Thanks to the question-and-answer period known as an "AMA" (Ask Me Anything) on Reddit, we now know where to find Mr. Gates relaxing during his off hoursthat is, if anyone but Mr. Gates has access to these places. Here's what happened: Bill was asked, "What would be your definition of a chill and fun day?" He replied in a broad sense, taking it to mean hobbies and vacation.
I love playing tennis. I am an avid bridge player (a card game if you have not heard of it - it was more popular in the past!). I like to tour interesting things with my kids like power plants, garbage dumps, the Large Hadron Collider, Antarctica, missile Silos (Arizona),... I read a lot and watch courses (online or the Learning Company)..
It's that time of the year again, when Scandinavia touts its reindeer meat and hotels made of ice. Luckily they've got a few other good qualities to keep attracting tourists even in the depths of dark winter...like the Aurora Borealis!
We may have previously told you about viewing the phenomenon from a plane, and Finnair knows that their flights are the best for Northern Lights-spotting. That's why they not only wrote a giant blog post about how the Finns sometimes take it for granted, but they're reminding travelers what side of the plane to sit on for the best viewing (hint: whichever side will face north).
Some other Aurora Borealis tips from Finnair:
Science Travel / NASA / Space Travel / Museum Travel / Travel Contests / Florida Travel / Space Shuttle / → All Tags
If you missed the move of the Space Shuttles to their new homes in New York City and Los Angeles—don’t worry—there’s still one more NASA orbiter that has yet to reach its final resting place This time the transportation is taking place in Florida and not too far from where the astronauts and crew did their thing for decades. That means that there will be no piggyback-plane flyover, but at least you’ll have the chance to pay your respects to one of the country’s remnants of NASA space travel technology.
This time it’s the Space Shuttle Atlantis, and it's scheduled to head over to Kennedy Space Center on November 2. It only needs to travel around 10 miles or so to park and ready a new $100 million exhibit, but much of the path is through restricted areas and other limited access places.
That means you’re going to need to buy your way along the route and the Kennedy Space Center visitor complex will be happy to sell you some tickets for exactly that.
NASA has always been very eager to showcase "practical" space travel spin-offs. Voters have generally been reluctant to fund the space agency merely because it takes humanity into the stars and builds telescopes that peek into the origins of the universeeven the Apollo program had problems getting support at the timeso NASA tells people that space technology will also help scientists build better toasters or whatever.
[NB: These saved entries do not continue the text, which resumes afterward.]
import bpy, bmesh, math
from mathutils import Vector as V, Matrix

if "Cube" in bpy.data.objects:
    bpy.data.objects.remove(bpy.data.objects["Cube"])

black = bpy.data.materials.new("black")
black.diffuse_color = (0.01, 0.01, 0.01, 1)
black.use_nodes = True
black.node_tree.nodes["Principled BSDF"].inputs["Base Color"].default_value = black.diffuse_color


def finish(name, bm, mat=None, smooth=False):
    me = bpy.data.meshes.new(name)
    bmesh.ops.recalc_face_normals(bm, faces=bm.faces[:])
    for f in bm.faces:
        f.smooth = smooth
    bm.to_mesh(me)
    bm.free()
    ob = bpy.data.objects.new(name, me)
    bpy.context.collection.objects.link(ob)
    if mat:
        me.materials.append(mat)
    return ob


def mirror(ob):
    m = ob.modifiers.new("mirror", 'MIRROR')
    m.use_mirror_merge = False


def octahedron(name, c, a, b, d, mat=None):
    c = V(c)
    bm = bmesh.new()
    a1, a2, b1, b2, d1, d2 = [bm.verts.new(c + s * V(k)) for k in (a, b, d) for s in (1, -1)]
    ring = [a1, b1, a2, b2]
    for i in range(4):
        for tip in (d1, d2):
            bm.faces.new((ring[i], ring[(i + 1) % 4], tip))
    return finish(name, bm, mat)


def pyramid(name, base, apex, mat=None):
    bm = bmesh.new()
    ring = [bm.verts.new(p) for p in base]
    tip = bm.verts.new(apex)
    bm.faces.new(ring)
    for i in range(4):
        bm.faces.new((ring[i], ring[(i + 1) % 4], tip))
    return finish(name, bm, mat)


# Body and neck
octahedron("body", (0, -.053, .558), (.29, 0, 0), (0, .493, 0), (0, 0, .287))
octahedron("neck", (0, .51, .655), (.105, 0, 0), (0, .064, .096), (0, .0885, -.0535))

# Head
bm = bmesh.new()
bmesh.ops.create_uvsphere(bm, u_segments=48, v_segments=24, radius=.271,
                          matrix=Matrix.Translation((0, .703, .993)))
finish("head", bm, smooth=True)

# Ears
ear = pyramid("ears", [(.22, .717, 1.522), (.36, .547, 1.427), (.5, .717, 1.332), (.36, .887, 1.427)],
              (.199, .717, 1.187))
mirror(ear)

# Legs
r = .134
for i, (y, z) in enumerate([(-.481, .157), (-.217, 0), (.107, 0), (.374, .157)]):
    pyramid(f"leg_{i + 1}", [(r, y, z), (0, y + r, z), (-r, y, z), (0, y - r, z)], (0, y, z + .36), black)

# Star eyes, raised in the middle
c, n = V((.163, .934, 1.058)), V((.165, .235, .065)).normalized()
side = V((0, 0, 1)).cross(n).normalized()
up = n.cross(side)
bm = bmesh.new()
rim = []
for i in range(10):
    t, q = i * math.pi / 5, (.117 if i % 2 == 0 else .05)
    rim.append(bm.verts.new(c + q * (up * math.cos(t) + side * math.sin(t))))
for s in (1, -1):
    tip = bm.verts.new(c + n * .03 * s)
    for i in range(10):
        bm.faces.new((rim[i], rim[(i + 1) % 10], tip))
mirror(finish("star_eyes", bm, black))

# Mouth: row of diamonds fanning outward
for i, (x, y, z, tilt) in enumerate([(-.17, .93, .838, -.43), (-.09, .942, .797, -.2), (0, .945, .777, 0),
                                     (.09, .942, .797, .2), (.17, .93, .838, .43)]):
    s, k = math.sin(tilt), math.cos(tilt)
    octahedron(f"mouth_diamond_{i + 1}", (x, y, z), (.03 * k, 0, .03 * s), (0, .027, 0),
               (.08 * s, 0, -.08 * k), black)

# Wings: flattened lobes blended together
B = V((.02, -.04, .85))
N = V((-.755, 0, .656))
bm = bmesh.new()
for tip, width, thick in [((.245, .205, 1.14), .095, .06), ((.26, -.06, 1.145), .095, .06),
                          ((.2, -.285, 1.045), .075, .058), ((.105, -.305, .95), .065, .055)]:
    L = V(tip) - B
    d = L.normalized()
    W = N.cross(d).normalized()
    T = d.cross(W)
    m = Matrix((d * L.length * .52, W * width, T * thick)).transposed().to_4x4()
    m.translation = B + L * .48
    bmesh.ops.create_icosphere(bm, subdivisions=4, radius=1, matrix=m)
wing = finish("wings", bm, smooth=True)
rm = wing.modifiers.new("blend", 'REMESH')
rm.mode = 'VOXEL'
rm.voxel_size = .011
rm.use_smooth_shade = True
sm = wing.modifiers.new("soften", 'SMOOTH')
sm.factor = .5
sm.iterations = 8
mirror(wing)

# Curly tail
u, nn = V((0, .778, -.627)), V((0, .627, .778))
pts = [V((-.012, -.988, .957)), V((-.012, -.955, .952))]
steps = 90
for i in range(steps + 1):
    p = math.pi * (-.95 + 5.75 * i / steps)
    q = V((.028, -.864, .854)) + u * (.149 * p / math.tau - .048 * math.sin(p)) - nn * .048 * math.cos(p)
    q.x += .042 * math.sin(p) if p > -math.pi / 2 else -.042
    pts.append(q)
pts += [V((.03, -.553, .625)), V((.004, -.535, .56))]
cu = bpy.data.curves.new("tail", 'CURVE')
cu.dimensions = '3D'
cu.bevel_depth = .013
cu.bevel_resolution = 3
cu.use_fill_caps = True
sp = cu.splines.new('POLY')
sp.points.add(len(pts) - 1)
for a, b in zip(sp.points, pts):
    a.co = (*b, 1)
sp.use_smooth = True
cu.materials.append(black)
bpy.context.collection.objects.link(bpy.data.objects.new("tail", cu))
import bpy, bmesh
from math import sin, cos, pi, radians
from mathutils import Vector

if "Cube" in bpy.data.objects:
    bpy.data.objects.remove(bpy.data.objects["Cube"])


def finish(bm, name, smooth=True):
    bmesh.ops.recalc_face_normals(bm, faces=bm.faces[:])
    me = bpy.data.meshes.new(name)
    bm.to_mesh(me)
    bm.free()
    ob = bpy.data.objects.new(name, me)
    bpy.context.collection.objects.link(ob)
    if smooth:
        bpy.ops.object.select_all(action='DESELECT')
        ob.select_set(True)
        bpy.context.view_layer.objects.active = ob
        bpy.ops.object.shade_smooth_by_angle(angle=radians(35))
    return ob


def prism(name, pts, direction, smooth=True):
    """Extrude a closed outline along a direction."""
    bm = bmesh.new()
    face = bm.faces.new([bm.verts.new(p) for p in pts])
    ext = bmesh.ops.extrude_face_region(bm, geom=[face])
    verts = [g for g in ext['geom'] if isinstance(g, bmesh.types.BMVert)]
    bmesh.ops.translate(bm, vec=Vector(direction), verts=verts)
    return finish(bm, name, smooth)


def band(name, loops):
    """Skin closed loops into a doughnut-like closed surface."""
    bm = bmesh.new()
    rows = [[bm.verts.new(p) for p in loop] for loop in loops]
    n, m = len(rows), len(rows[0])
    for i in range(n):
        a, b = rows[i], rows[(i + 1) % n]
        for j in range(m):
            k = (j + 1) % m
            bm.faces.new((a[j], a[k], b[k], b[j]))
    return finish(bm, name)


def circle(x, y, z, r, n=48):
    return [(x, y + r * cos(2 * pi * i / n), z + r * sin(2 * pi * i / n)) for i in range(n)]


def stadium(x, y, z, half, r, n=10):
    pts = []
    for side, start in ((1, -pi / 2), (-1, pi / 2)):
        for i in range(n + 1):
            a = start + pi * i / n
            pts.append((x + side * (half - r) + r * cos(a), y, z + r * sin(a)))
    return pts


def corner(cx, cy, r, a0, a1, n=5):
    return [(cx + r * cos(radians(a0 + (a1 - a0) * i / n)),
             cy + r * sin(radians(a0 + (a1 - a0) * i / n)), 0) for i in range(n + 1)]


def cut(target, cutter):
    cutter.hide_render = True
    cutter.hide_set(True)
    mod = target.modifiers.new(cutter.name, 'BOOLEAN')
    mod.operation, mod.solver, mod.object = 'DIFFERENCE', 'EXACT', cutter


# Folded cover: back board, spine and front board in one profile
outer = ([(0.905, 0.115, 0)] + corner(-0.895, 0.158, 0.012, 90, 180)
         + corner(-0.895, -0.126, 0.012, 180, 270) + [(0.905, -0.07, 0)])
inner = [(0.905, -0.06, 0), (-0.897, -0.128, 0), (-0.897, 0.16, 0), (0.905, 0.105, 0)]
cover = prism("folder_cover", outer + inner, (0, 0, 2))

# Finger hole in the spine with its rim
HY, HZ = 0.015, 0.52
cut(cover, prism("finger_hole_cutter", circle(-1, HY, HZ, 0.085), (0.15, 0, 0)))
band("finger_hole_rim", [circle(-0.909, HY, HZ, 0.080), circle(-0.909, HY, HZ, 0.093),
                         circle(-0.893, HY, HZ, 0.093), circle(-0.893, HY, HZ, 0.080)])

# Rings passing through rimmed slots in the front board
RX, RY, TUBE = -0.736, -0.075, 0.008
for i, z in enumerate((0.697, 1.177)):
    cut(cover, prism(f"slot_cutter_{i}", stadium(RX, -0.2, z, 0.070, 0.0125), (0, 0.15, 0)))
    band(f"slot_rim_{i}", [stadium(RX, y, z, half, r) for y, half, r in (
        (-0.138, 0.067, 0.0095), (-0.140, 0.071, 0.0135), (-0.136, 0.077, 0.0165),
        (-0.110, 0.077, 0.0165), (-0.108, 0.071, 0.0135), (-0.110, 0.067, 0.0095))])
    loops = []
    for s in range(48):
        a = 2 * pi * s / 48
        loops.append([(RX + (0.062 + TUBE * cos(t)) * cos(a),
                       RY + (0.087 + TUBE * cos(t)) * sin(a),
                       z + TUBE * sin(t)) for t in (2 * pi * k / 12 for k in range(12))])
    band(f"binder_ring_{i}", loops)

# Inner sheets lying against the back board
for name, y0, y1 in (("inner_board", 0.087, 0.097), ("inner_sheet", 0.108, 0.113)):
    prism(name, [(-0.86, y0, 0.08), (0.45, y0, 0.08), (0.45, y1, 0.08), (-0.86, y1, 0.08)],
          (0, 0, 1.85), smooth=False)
It's actually kind of depressing.
That said, and luckily, people who can land bus-sized rovers on other planets with tick-tock precision are obviously going to create some really cool stuff. And since it's already there, why not spin it off?
We live in a travel world where, for better or worse, Jaunted maintains categories for volcanoes and for volcano travel, to say nothing of our originally lighthearted but eventually kind of depressing big ash problems tag. Every January we wait the first eruption-driven airline cancellations of year. On particularly bad years we've even been known to slip into theological spculation about which gods exactly travelers pissed off.
Aside from angering volcano deities, there are also more mundane explanations for why travelers, every year, get stuck in airports because of volcanoes. A lot of those reasons have as much to do with badly planned and implemented safety regulations as they do with actual eruptions. But as those bad regulations get get fixed and as new technology comes online, we're getting to the point where we just have to admit that sometimes volcanoes erupt, and sometimes that delays air travel, and sometimes there's nothing anyone can do about it.